Susan Coleman and Alicia Robb for the National Women’s Business Council
First published August 2014
This report examines factors affecting access to capital for high growth women-owned or women-led firms. Prior research suggests that significant gender differences in firm employment, size, and growth rates persist (Bitler et al., 2001; Fairlie & Robb, 2009; Coleman & Robb, 2009). Data from the United States Census Bureau indicate that less than 30% of businesses are owned by women and only 12% of those firms employ anyone other than the business owner are herself. Only 2 percent have 10 or more employees. Census data indicate women-owned employer firms make up just 16% of employer firms and that only 2 percent of women-owned firms in the United States have revenues in excess of $1 million. (2007 Survey of Business).

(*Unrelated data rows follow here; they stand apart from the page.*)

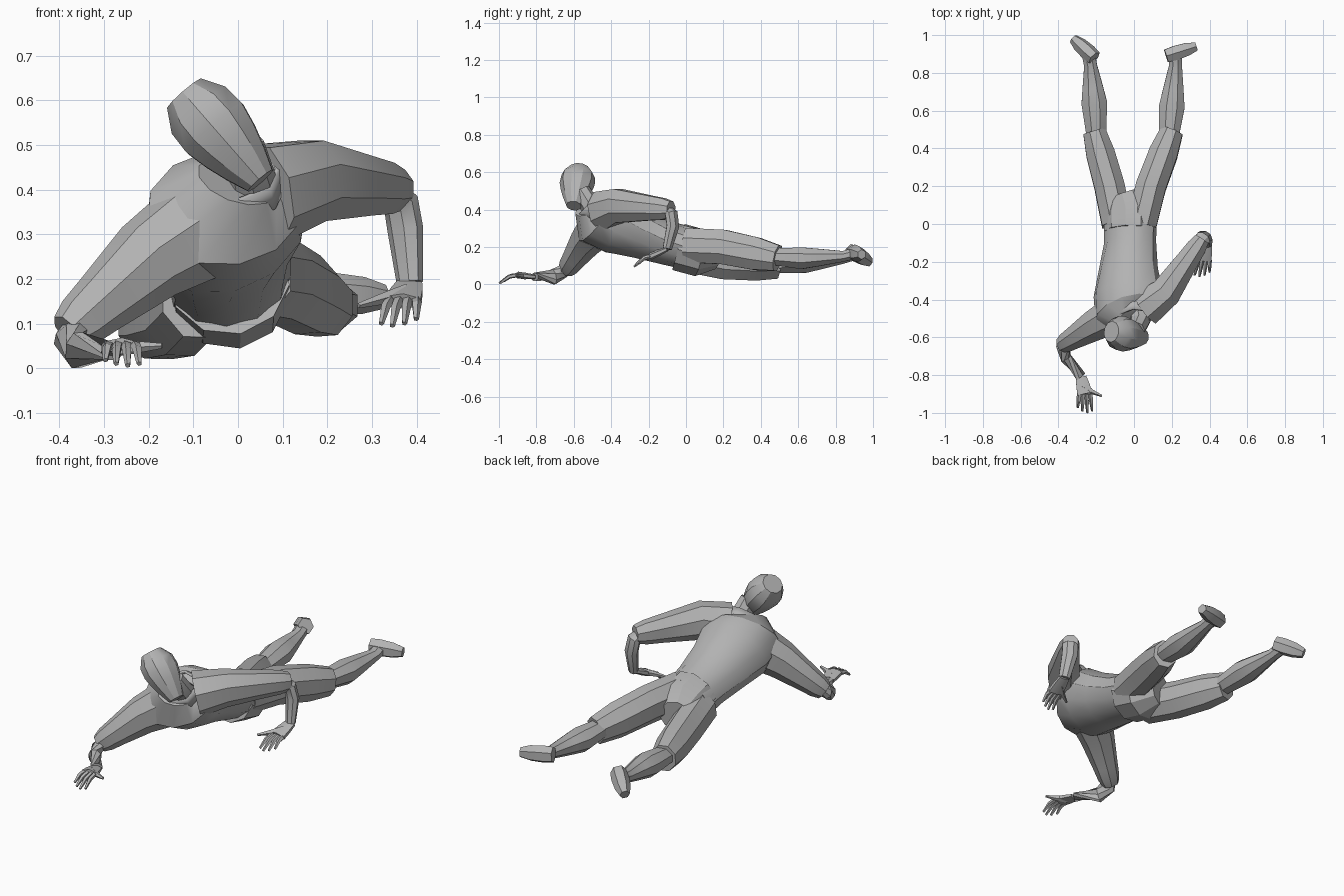
import bpy, bmesh
from math import cos, sin, pi, radians
from mathutils import Vector

cube = bpy.data.objects.get("Cube")
if cube:
    bpy.data.objects.remove(cube, do_unlink=True)

grey = bpy.data.materials.new("plain_grey")
grey.use_nodes = True
colour = (0.45, 0.45, 0.45, 1)
grey.diffuse_color = colour
grey.node_tree.nodes["Principled BSDF"].inputs["Base Color"].default_value = colour

UP = Vector((0, 0, 1))
SIDEWAYS = Vector((1, 0, 0))
BACKWARDS = Vector((0, 1, 0))
SHOULDER_LINE = Vector((1, 0.2, 0))


def loft(name, path, widths, flat=1, sides=8, ref=SIDEWAYS, roll=(0, 0), caps=True):
    """Skin a body part along a path; flat is the depth of a section over its width."""
    bm = bmesh.new()
    centres = [Vector(point) for point in path]
    last = len(centres) - 1
    grow = 1 / cos(pi / sides)
    loops = []
    for i, (centre, width) in enumerate(zip(centres, widths)):
        tangent = (centres[min(i + 1, last)] - centres[max(i - 1, 0)]).normalized()
        turn = radians(roll[0] + (roll[1] - roll[0]) * i / last)
        across = ref * cos(turn) + UP * sin(turn)
        across = (across - tangent * across.dot(tangent)).normalized()
        upward = tangent.cross(across) * flat
        loop = []
        for k in range(sides):
            angle = 2 * pi * (k + 0.5) / sides
            offset = across * cos(angle) + upward * sin(angle)
            loop.append(bm.verts.new(centre + offset * width * grow))
        loops.append(loop)
    for low, high in zip(loops, loops[1:]):
        for k in range(sides):
            n = (k + 1) % sides
            bm.faces.new((low[k], low[n], high[n], high[k]))
    if caps:
        bm.faces.new(loops[0])
        bm.faces.new(loops[-1])
    bmesh.ops.recalc_face_normals(bm, faces=bm.faces)
    mesh = bpy.data.meshes.new(name)
    bm.to_mesh(mesh)
    bm.free()
    mesh.materials.append(grey)
    obj = bpy.data.objects.new(name, mesh)
    bpy.context.collection.objects.link(obj)
    bpy.ops.object.select_all(action="DESELECT")
    obj.select_set(True)
    bpy.context.view_layer.objects.active = obj
    bpy.ops.object.shade_smooth_by_angle(angle=radians(30))
    return obj


def hand(side, wrist, knuckles, tips, thumb_tip, across):
    """Flat palm, four bent fingers and a thumb."""
    middle = wrist.lerp(knuckles, 0.5)
    loft(side + "_palm", [wrist, middle, knuckles], [0.028, 0.036, 0.04], 0.4, 6, across)
    finger_widths = [0.01, 0.009, 0.005]
    shortening = {"index": 0, "middle": -0.1, "ring": 0, "little": 0.2}
    for i, (finger, shorter) in enumerate(shortening.items()):
        spread = across * (1.5 - i)
        base = knuckles + spread * 0.02
        end = (tips + spread * 0.026).lerp(base, shorter)
        bend = base.lerp(end, 0.5) + UP * 0.012
        loft(f"{side}_{finger}_finger", [base, bend, end], finger_widths, 1, 5, across)
    bend = middle.lerp(thumb_tip, 0.5) - BACKWARDS * 0.006
    loft(side + "_thumb", [middle, bend, thumb_tip], [0.016, 0.011, 0.005], 1, 5, BACKWARDS)


def leg(side, hip, thigh, knee, calf, ankle, heel, toe):
    """Loose trouser leg, bare lower leg and a foot with its sole facing back."""
    loft(side + "_trouser_leg", [hip, thigh, thigh.lerp(knee, 0.6), knee],
         [0.08, 0.08, 0.076, 0.06], 1.15)
    loft(side + "_shin", [thigh.lerp(knee, 0.85), calf, calf.lerp(ankle, 0.4),
                          ankle, heel.lerp(toe, 0.3)],
         [0.05, 0.068, 0.055, 0.034, 0.035], 0.85)
    loft(side + "_foot", [heel, heel.lerp(toe, 0.3), heel.lerp(toe, 0.7), toe],
         [0.034, 0.038, 0.034, 0.022], 1.05, 6, BACKWARDS)


def arm(side, shoulder, upper_arm, elbow, forearm, wrist, knuckles, tips, thumb, inward):
    """Sleeve to the elbow, then forearm and hand."""
    level = (elbow - upper_arm).cross(UP).normalized()
    loft(side + "_sleeve", [shoulder, upper_arm, upper_arm.lerp(elbow, 0.6),
                            upper_arm.lerp(elbow, 0.85), elbow],
         [0.1, 0.082, 0.06, 0.052, 0.04], 1.1, ref=level)
    loft(side + "_forearm", [upper_arm.lerp(elbow, 0.9), elbow.lerp(forearm, 0.25),
                             forearm, wrist],
         [0.03, 0.04, 0.04, 0.029], 0.75, ref=level)
    hand(side, wrist, knuckles, tips, thumb, SIDEWAYS * inward)


# Torso, rolled more and more towards the raised left shoulder
loft("torso", [(-0.02, 0.03, 0.19), (-0.02, -0.1, 0.22), (-0.03, -0.24, 0.27),
               (-0.03, -0.37, 0.32), (-0.03, -0.47, 0.36), (0, -0.51, 0.42)],
     [0.135, 0.135, 0.155, 0.185, 0.18, 0.1], 0.82, 12, SHOULDER_LINE, (10, 34))
loft("hips", [(-0.02, -0.04, 0.2), (-0.02, 0.07, 0.17), (-0.05, 0.16, 0.16)],
     [0.13, 0.13, 0.08], 0.95, 10, roll=(12, 10))

# Collar, neck and head
collar = loft("collar", [(0, -0.47, 0.4), (0, -0.51, 0.44)], [0.105, 0.09], 0.9,
              ref=SHOULDER_LINE, roll=(30, 30), caps=False)
wall = collar.modifiers.new("wall", "SOLIDIFY")
wall.thickness = 0.012
loft("neck", [(0.02, -0.46, 0.38), (0.03, -0.52, 0.43), (0.01, -0.56, 0.5)],
     [0.06, 0.05, 0.045], ref=SHOULDER_LINE, roll=(30, 30))
chin, crown = Vector((0.05, -0.6, 0.42)), Vector((-0.12, -0.57, 0.615))
loft("head", [chin.lerp(crown, step / 5) for step in range(6)],
     [0.036, 0.056, 0.072, 0.083, 0.08, 0.05], 1.08, 10, SIDEWAYS + UP)

# Legs, stretched out behind
leg("left",
    hip=Vector((0.04, 0, 0.21)), thigh=Vector((0.09, 0.2, 0.2)),
    knee=Vector((0.2, 0.49, 0.14)), calf=Vector((0.2, 0.62, 0.14)),
    ankle=Vector((0.22, 0.84, 0.15)), heel=Vector((0.17, 0.89, 0.17)),
    toe=Vector((0.33, 0.94, 0.16)))
leg("right",
    hip=Vector((-0.09, 0, 0.16)), thigh=Vector((-0.13, 0.2, 0.12)),
    knee=Vector((-0.21, 0.49, 0.1)), calf=Vector((-0.21, 0.64, 0.12)),
    ankle=Vector((-0.23, 0.84, 0.14)), heel=Vector((-0.21, 0.88, 0.18)),
    toe=Vector((-0.32, 0.98, 0.12)))

# Left arm hangs from a raised elbow, right arm reaches forward on the floor
arm("left",
    shoulder=Vector((0.06, -0.44, 0.39)), upper_arm=Vector((0.17, -0.36, 0.42)),
    elbow=Vector((0.36, -0.08, 0.4)), forearm=Vector((0.375, -0.07, 0.31)),
    wrist=Vector((0.385, -0.1, 0.19)), knuckles=Vector((0.37, -0.19, 0.15)),
    tips=Vector((0.36, -0.27, 0.1)), thumb=Vector((0.27, -0.22, 0.14)), inward=-1)
arm("right",
    shoulder=Vector((-0.09, -0.47, 0.31)), upper_arm=Vector((-0.2, -0.53, 0.24)),
    elbow=Vector((-0.38, -0.64, 0.08)), forearm=Vector((-0.36, -0.71, 0.04)),
    wrist=Vector((-0.28, -0.81, 0.04)), knuckles=Vector((-0.26, -0.9, 0.05)),
    tips=Vector((-0.26, -0.99, 0.01)), thumb=Vector((-0.17, -0.91, 0.05)), inward=1)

Some researchers attribute women’s lower levels of participation in growth-oriented entrepreneurship to gender differences in key resource inputs in the areas of human, social, and financial capital (Carter et al., 1997; Coleman, 2007; Fairlie & Robb, 2009; Menzies et al., 2004; Orser et al., 2006; Robb & Wolken, 2002). Recent studies indicate that women-owned entrepreneurs raise small amounts of capital to finance their firms and are more reliant on personal rather than external sources of financing (Coleman & Robb, 2009; Coleman & Robb, 2010). Within the context of growth-oriented entrepreneurship, this distinction is important, because growth-oriented firms typically require substantial amounts of external capital in the form of both debt and equity. If women entrepreneurs do not seek, or if they are not able to obtain, external capital, their prospects for growing their firms are diminished considerably.
This report provides an overview of issues relating to access to capital for women-owned firms with a particular focus on growth-oriented firms. To date, comparatively few studies have examined the financing issues and strategies of growth-oriented women-owned firms due to a 3 lack of data. More recently, however, the Kauffman Firm Survey (KFS) has furnished a large data set on more than 4,000 U.S. firms launched in 2004. Data on these firms are collected annually to create a panel dataset covering the years 2004-2011. This data set allows us to examine the financing behavior and patterns of growth-oriented women-owned firms over an eight-year timeframe. The KFS provides data on both owner and firm characteristics in addition to motivations, attitudes, perceived barriers, and sources of financing. This level of detail allows us to overcome some of the data limitations of earlier studies that have attempted to explore the theme of access to capital in women-owned firms. This study expands upon our understanding of this topic and should help government officials develop policies directed at supporting women entrepreneurs in their efforts to grow their firms.